CNET: Bears thrive at Yosemite National Park without pesky humans around

CNET: Bears thrive at Yosemite National Park without pesky humans around. “With Yosemite National Park in California closed to the public due to coronavirus concerns, the wildlife seems to be flourishing. In fact, animals like bears, bobcats and coyotes that usually shy away from crowds are venturing into areas where people normally camp or park their cars.”

Phys .org: Most laws ignore human-wildlife conflict—this makes us vulnerable to pandemics

Phys .org: Most laws ignore human-wildlife conflict—this makes us vulnerable to pandemics. “The current available evidence indicates COVID-19 was first transmitted in a wildlife market in Wuhan. The disease likely originated in pangolins, bats, or a combination of both and was then transmitted to humans. While various commentators have blamed pangolins, bats, or even our lack of ‘mastery’ of wildlife, the real cause of this pandemic goes deeper—into the laws, cultures and institutions of most countries.”

National Geographic: Fake animal news abounds on social media as coronavirus upends life

National Geographic: Fake animal news abounds on social media as coronavirus upends life. “People are compelled to share posts that make them emotional. When we’re feeling stressed, joyous animal footage can be an irresistible salve. The spread of social phenomena is so powerful, 2016 research shows, that it can follow same models that trace the contagion of epidemics.”

The Next Web: AI analyzes biology studies to find out we’re getting better at wildlife conservation

The Next Web: AI analyzes biology studies to find out we’re getting better at wildlife conservation . “A new AI system has revealed that we’re finally getting better at wildlife conservation. Researchers came to this conclusion after using machine learning to analyze more than 4,000 studies on species reintroduction across four decades.”

KSL: New website allows people to look at Utah’s wildlife migration patterns
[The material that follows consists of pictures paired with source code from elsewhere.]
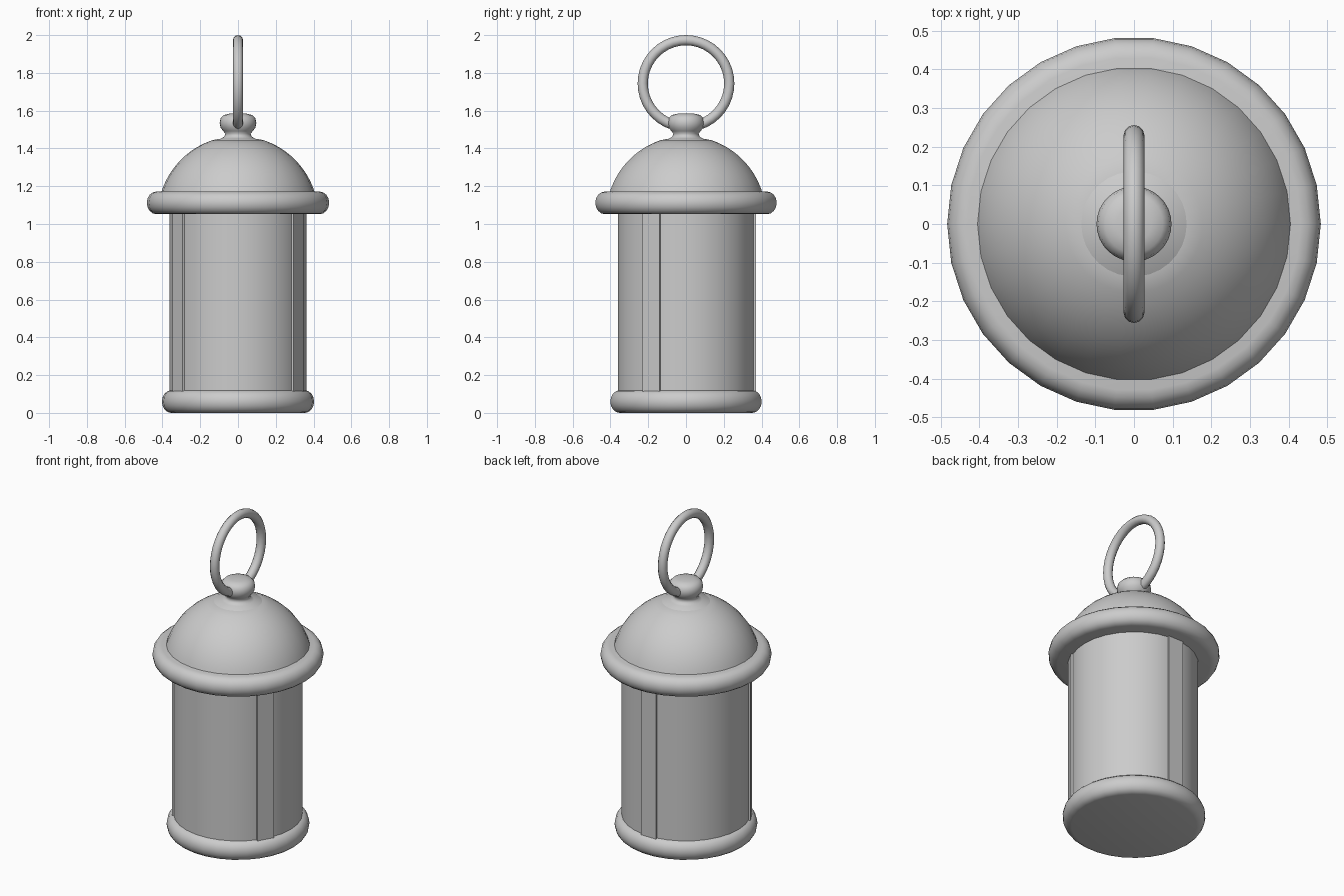
import bpy
from math import sin, cos, pi, radians, asin

if "Cube" in bpy.data.objects:
    bpy.data.objects.remove(bpy.data.objects["Cube"])

SIDES = 30


def finish(obj, name, angle=40):
    obj.name = name
    bpy.ops.object.select_all(action='DESELECT')
    obj.select_set(True)
    bpy.context.view_layer.objects.active = obj
    bpy.ops.object.shade_smooth_by_angle(angle=radians(angle))
    return obj


def lathe(name, profile, angle=40):
    """Spin (radius, z) points, listed bottom to top, around z and cap the ends."""
    n = len(profile)
    verts = [(r * cos(2 * pi * i / SIDES), r * sin(2 * pi * i / SIDES), z)
             for r, z in profile for i in range(SIDES)]
    faces = [(k * SIDES + i, k * SIDES + (i + 1) % SIDES,
              (k + 1) * SIDES + (i + 1) % SIDES, (k + 1) * SIDES + i)
             for k in range(n - 1) for i in range(SIDES)]
    faces.append(tuple(reversed(range(SIDES))))
    faces.append(tuple(range((n - 1) * SIDES, n * SIDES)))
    mesh = bpy.data.meshes.new(name)
    mesh.from_pydata(verts, [], faces)
    obj = bpy.data.objects.new(name, mesh)
    bpy.context.collection.objects.link(obj)
    return finish(obj, name, angle)


def rounded_rim(radius, z, a, b, steps=8):
    """Half-ellipse edge profile for a thick disc."""
    return [(radius - a + a * cos(t), z + b * sin(t))
            for t in (-pi / 2 + pi * k / steps for k in range(steps + 1))]


# Rounded base and lid brim
lathe("base", rounded_rim(0.403, 0.06, 0.05, 0.06))
lathe("lid_brim", rounded_rim(0.483, 1.112, 0.052, 0.06))

# Glass chimney
lathe("glass", [(0.363, 0.08), (0.363, 1.12)])

# Three flat upright bars
for k in range(3):
    ang = radians(-30 + 120 * k)
    r = 0.35
    bpy.ops.mesh.primitive_cube_add(size=1, location=(r * cos(ang), r * sin(ang), 0.6),
                                    rotation=(0, 0, ang))
    bar = bpy.context.object
    bar.scale = (0.04, 0.104, 1.04)
    bar.name = f"upright_bar_{k + 1}"

# Domed lid: part of a sphere
R, ZC = 0.426, 1.04
t0, t1 = asin(0.11 / R), asin((1.443 - ZC) / R)
lathe("lid_dome", [(R * cos(t), ZC + R * sin(t))
                   for t in (t0 + (t1 - t0) * k / 10 for k in range(11))])

# Neck and knob on top of the dome
lathe("knob", [(0.145, 1.435), (0.135, 1.444), (0.09, 1.452), (0.072, 1.463), (0.067, 1.478),
               (0.078, 1.492), (0.092, 1.51), (0.097, 1.535), (0.092, 1.56),
               (0.075, 1.577), (0.045, 1.584), (0.01, 1.586)], 60)

# Carrying ring, standing in the y-z plane
bpy.ops.mesh.primitive_torus_add(major_radius=0.229, minor_radius=0.027, major_segments=40,
                                 minor_segments=12, location=(0, 0, 1.744),
                                 rotation=(0, pi / 2, 0))
finish(bpy.context.object, "carrying_ring", 60)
KSL: New website allows people to look at Utah’s wildlife migration patterns. “Since the Utah Division of Wildlife Resources Wildlife Migration Initiative launched in 2017, nearly 3,000 animals have been tracked over more than 15 million locations. Some of the information gathered from the research is now available for the public to see online.” Regular readers of ResearchBuzz might be saying, “Didn’t you just do a thing about wildlife migration in Utah?” I did in October, but that was just waterfowl.

Atlas Obscura: See 500 Years of Artful Nature Illustrations

Atlas Obscura: See 500 Years of Artful Nature Illustrations. “Now, the collaborative Biodiversity Heritage Library—a digital archive compiled by a consortium of natural-history libraries—has released over 150,000 artworks of the natural world, allowing public access to one of the largest illustrated compendiums of life on Earth. Years before wildlife photographers began to catalogue the world’s egrets, cephalopods, and rafflesia corpse flowers, artists like Elizabeth Gould were portraying species with illustrations, often reprinted as lithographs for the public.”

EurekAlert: I spy with my digital eye … a tiger’s breathing, a lion’s pulse

EurekAlert: I spy with my digital eye … a tiger’s breathing, a lion’s pulse. “A pilot study undertaken by researchers from the University of South Australia at Adelaide Zoo, has developed a new way to undertake basic health checks of exotic wildlife using a digital camera, saving them the stress of an anaesthetic. Filming animals using a high-resolution digital camera installed on a tripod could offer another way for veterinarians to take an animal’s pulse or check its breathing rate.”

Science: New website aims to gather all those camera trap mugs of wildlife

Science: New website aims to gather all those camera trap mugs of wildlife. “Wildlife Insights will allow users to upload camera trap images and then have software powered by artificial intelligence analyze them. Users will be able to ask the system to search for their animal of interest, and all of the images will be publicly available. That could be a huge help to researchers, Kinnaird says, saving time and putting a global data set within easy reach.” I spent a few minutes playing with this, and for the most part it’s pretty good, but I really doubt there’s a camera in North Carolina capturing pictures of white-nosed coati. Call me cynical.